TO DO: Tally every line of the entries that contains the string "Math", then reply with only that number.

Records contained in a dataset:
-------

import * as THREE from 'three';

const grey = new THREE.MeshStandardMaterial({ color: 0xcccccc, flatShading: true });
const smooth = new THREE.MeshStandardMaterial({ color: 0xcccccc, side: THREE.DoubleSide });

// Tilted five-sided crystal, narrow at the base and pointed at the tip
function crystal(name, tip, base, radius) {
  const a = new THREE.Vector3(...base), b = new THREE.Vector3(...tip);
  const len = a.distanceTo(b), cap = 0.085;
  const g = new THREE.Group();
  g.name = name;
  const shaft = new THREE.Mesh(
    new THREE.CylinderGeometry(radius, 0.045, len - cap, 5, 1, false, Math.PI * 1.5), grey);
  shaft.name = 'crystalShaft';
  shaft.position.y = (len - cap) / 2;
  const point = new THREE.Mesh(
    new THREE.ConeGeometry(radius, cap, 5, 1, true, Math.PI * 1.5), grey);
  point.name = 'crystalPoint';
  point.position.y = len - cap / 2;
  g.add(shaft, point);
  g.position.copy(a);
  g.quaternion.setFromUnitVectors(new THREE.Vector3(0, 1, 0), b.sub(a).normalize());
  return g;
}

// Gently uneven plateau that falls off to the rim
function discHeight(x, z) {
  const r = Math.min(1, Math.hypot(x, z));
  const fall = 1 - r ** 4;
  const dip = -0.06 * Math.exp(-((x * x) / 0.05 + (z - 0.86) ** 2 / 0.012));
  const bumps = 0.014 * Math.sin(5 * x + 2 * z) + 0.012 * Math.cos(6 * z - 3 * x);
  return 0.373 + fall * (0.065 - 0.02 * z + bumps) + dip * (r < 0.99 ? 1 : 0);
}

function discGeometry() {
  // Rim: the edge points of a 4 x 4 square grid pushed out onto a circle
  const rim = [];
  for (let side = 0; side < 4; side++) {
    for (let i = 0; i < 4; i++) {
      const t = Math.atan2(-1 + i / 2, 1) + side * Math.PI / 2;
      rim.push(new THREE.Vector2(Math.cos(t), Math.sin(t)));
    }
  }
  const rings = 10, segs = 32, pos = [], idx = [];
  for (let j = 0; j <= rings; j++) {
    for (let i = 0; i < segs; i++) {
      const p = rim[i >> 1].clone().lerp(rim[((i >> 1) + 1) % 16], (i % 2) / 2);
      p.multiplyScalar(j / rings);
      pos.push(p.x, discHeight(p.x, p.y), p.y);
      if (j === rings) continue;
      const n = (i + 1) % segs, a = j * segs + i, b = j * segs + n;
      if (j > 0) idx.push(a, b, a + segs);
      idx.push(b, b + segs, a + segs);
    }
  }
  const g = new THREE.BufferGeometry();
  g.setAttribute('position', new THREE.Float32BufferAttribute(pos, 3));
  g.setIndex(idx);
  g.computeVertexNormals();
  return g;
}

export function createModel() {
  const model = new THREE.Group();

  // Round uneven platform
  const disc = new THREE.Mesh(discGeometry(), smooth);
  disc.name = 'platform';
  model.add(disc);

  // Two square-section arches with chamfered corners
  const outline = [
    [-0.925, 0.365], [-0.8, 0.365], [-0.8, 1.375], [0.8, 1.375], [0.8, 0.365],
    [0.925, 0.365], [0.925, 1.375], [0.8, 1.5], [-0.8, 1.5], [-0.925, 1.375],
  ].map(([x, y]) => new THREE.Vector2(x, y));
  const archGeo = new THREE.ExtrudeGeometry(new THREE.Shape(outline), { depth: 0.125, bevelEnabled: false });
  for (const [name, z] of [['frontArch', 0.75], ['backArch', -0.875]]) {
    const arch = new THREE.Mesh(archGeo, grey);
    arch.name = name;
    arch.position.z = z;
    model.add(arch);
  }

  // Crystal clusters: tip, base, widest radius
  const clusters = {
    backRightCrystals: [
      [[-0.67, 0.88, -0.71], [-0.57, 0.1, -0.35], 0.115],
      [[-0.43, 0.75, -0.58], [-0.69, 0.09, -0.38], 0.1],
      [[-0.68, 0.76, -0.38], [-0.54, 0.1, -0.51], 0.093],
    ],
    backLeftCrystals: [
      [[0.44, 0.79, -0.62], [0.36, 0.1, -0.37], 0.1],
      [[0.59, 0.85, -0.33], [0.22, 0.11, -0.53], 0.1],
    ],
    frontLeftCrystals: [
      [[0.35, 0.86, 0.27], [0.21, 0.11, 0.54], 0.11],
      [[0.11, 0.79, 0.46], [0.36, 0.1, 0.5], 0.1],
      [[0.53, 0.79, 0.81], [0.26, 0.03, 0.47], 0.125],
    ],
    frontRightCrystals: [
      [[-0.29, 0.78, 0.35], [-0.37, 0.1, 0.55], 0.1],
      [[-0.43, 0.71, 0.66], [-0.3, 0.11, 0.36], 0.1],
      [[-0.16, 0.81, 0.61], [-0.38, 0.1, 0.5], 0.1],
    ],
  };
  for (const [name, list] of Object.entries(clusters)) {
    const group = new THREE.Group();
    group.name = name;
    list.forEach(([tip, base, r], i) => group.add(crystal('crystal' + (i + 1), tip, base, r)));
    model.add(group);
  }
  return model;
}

-------

RESULT OF THIS TASK: 7